> _Task prompt_: Only these lines of the data below are wanted: the one with "mesh = bpy.data.meshes.new(name)", the one with "edge_dir = Vector((SMALL[0]", and any lines between them, each repeated exactly.

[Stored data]
§ §

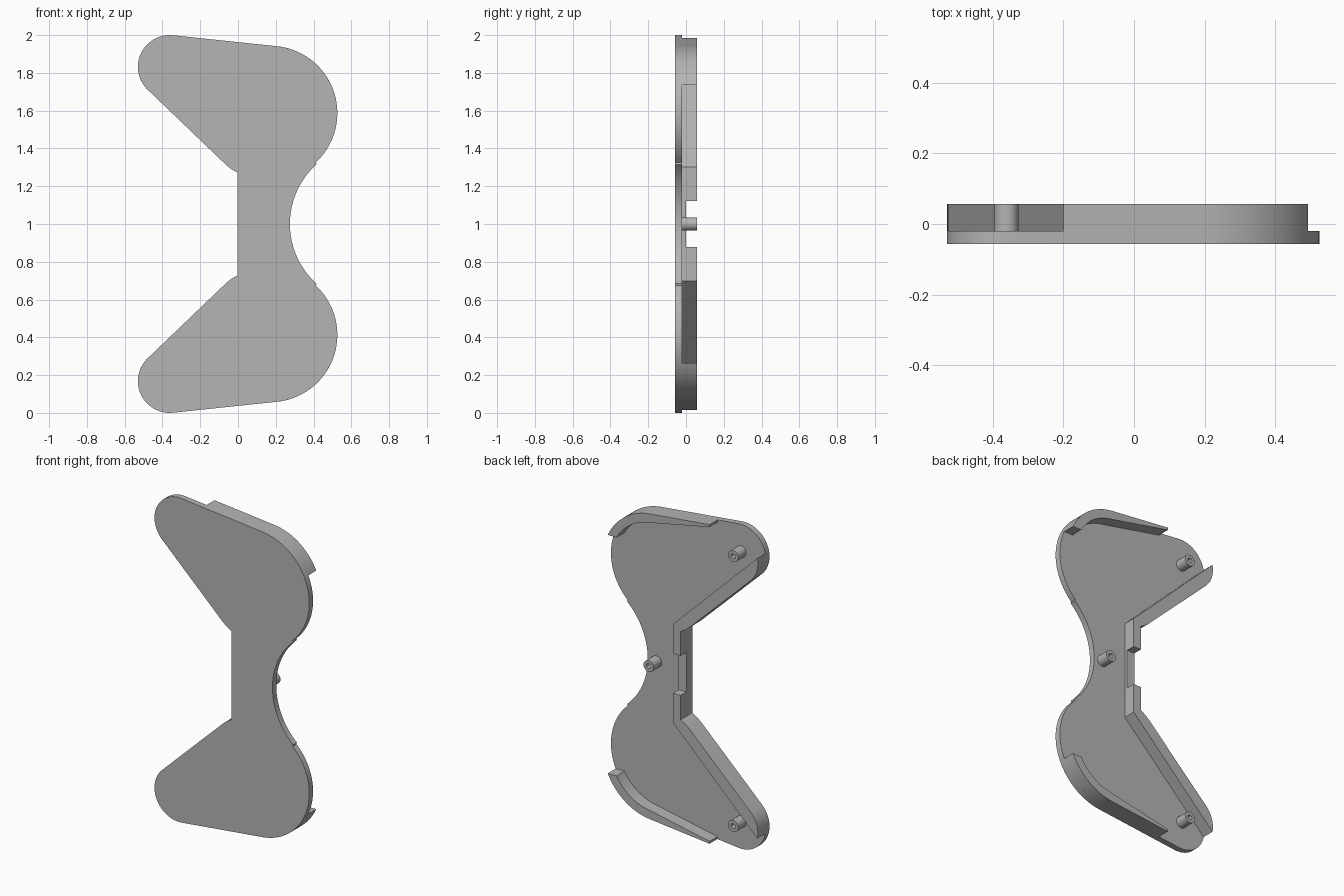
import bpy, bmesh
from math import sin, cos, radians, pi
from mathutils import Vector

cube = bpy.data.objects.get("Cube")
if cube:
    bpy.data.objects.remove(cube, do_unlink=True)

grey = bpy.data.materials.new("neutral_grey")
grey.use_nodes = True
GREY = (0.46, 0.46, 0.46, 1)
grey.diffuse_color = GREY
grey.node_tree.nodes["Principled BSDF"].inputs["Base Color"].default_value = GREY

FRONT, FLOOR, BACK = -0.057, -0.02, 0.057
SMALL, BIG, WAIST = (-0.362, 1.832, 0.168), (0.17, 1.587, 0.356), (0.70, 1.0, 0.425)


def arc(circle, a, b, n=24):
    """Points on a circle in the xz plane, from angle a to b in degrees."""
    cx, cz, r = circle
    angles = [radians(a + (b - a) * i / n) for i in range(n + 1)]
    return [(cx + r * cos(t), cz + r * sin(t)) for t in angles]


def flip(points):
    """Mirror a profile about mid height."""
    return [(x, 2 - z) for x, z in reversed(points)]


def finish(bm, name):
    bmesh.ops.remove_doubles(bm, verts=bm.verts, dist=1e-5)
    bmesh.ops.recalc_face_normals(bm, faces=bm.faces)
    mesh = bpy.data.meshes.new(name)
    bm.to_mesh(mesh)
    bm.free()
    mesh.materials.append(grey)
    obj = bpy.data.objects.new(name, mesh)
    bpy.context.collection.objects.link(obj)
    bpy.ops.object.select_all(action='DESELECT')
    obj.select_set(True)
    bpy.context.view_layer.objects.active = obj
    bpy.ops.object.shade_smooth_by_angle(angle=radians(30))
    return obj


def slab(name, points, y0, y1):
    """Extrude an xz profile from y0 to y1."""
    bm = bmesh.new()
    face = bm.faces.new([bm.verts.new((x, y0, z)) for x, z in points])
    ext = bmesh.ops.extrude_face_region(bm, geom=[face])["geom"]
    moved = [v for v in ext if isinstance(v, bmesh.types.BMVert)]
    bmesh.ops.translate(bm, verts=moved, vec=(0, y1 - y0, 0))
    return finish(bm, name)


def peg(name, x, z):
    """Hollow round peg standing on the plate."""
    bm = bmesh.new()
    profile = [(0.035, FLOOR), (0.035, BACK), (0.015, BACK), (0.015, FLOOR)]
    verts = [bm.verts.new((x + r, y, z)) for r, y in profile]
    edges = [bm.edges.new(pair) for pair in zip(verts, verts[1:])]
    bmesh.ops.spin(bm, geom=verts + edges, cent=(x, 0, z), axis=(0, 1, 0),
                   angle=2 * pi, steps=24)
    return finish(bm, name)


# Flat face plate: two lobes joined by a narrow waist
elbow = [(-0.06, 1.31), (-0.035, 1.29), (-0.003, 1.272)]
upper = (arc(WAIST, 180, 132) + arc(BIG, -47, 83, 40)
         + arc(SMALL, 83, 225) + elbow)
slab("face_plate", upper + flip(upper)[:-1], FRONT, FLOOR)

# Inner rim: diagonal wall running into the spine
rim = (arc(SMALL, 169, 225, 14) + elbow
       + [(-0.003, 1.122), (0.05, 1.122), (0.05, 1.303)])
# Outer rim: curved wall tapering along the sloping edge
outer = arc(BIG, 24.6, 83)
inner = arc((BIG[0], BIG[1], 0.302), 29.3, 83)
edge_dir = Vector((SMALL[0] + SMALL[2] * cos(radians(83)),
                   SMALL[1] + SMALL[2] * sin(radians(83)))) - Vector(outer[-1])
tip = Vector(outer[-1]) + edge_dir * ((-0.2 - outer[-1][0]) / edge_dir.x)
lip = outer + [tuple(tip), (tip.x, tip.y - 0.015)] + inner[::-1]

for side, shape in (("upper", lambda p: p), ("lower", flip)):
    slab(side + "_inner_rim", shape(rim), FLOOR, BACK)
    slab(side + "_outer_rim", shape(lip), FLOOR, BACK)

# Low middle of the spine, forming the notch
slab("spine_notch_floor", [(-0.003, 0.878), (0.05, 0.878), (0.05, 1.122),
                           (-0.003, 1.122)], FLOOR, 0.0)

# Mounting pegs
peg("upper_peg", SMALL[0], SMALL[1])
peg("middle_peg", 0.215, 1.0)
peg("lower_peg", SMALL[0], 2 - SMALL[1])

§ §

> _Response_:
    mesh = bpy.data.meshes.new(name)
    bm.to_mesh(mesh)
    bm.free()
    mesh.materials.append(grey)
    obj = bpy.data.objects.new(name, mesh)
    bpy.context.collection.objects.link(obj)
    bpy.ops.object.select_all(action='DESELECT')
    obj.select_set(True)
    bpy.context.view_layer.objects.active = obj
    bpy.ops.object.shade_smooth_by_angle(angle=radians(30))
    return obj


def slab(name, points, y0, y1):
    """Extrude an xz profile from y0 to y1."""
    bm = bmesh.new()
    face = bm.faces.new([bm.verts.new((x, y0, z)) for x, z in points])
    ext = bmesh.ops.extrude_face_region(bm, geom=[face])["geom"]
    moved = [v for v in ext if isinstance(v, bmesh.types.BMVert)]
    bmesh.ops.translate(bm, verts=moved, vec=(0, y1 - y0, 0))
    return finish(bm, name)


def peg(name, x, z):
    """Hollow round peg standing on the plate."""
    bm = bmesh.new()
    profile = [(0.035, FLOOR), (0.035, BACK), (0.015, BACK), (0.015, FLOOR)]
    verts = [bm.verts.new((x + r, y, z)) for r, y in profile]
    edges = [bm.edges.new(pair) for pair in zip(verts, verts[1:])]
    bmesh.ops.spin(bm, geom=verts + edges, cent=(x, 0, z), axis=(0, 1, 0),
                   angle=2 * pi, steps=24)
    return finish(bm, name)


# Flat face plate: two lobes joined by a narrow waist
elbow = [(-0.06, 1.31), (-0.035, 1.29), (-0.003, 1.272)]
upper = (arc(WAIST, 180, 132) + arc(BIG, -47, 83, 40)
         + arc(SMALL, 83, 225) + elbow)
slab("face_plate", upper + flip(upper)[:-1], FRONT, FLOOR)

# Inner rim: diagonal wall running into the spine
rim = (arc(SMALL, 169, 225, 14) + elbow
       + [(-0.003, 1.122), (0.05, 1.122), (0.05, 1.303)])
# Outer rim: curved wall tapering along the sloping edge
outer = arc(BIG, 24.6, 83)
inner = arc((BIG[0], BIG[1], 0.302), 29.3, 83)
edge_dir = Vector((SMALL[0] + SMALL[2] * cos(radians(83)),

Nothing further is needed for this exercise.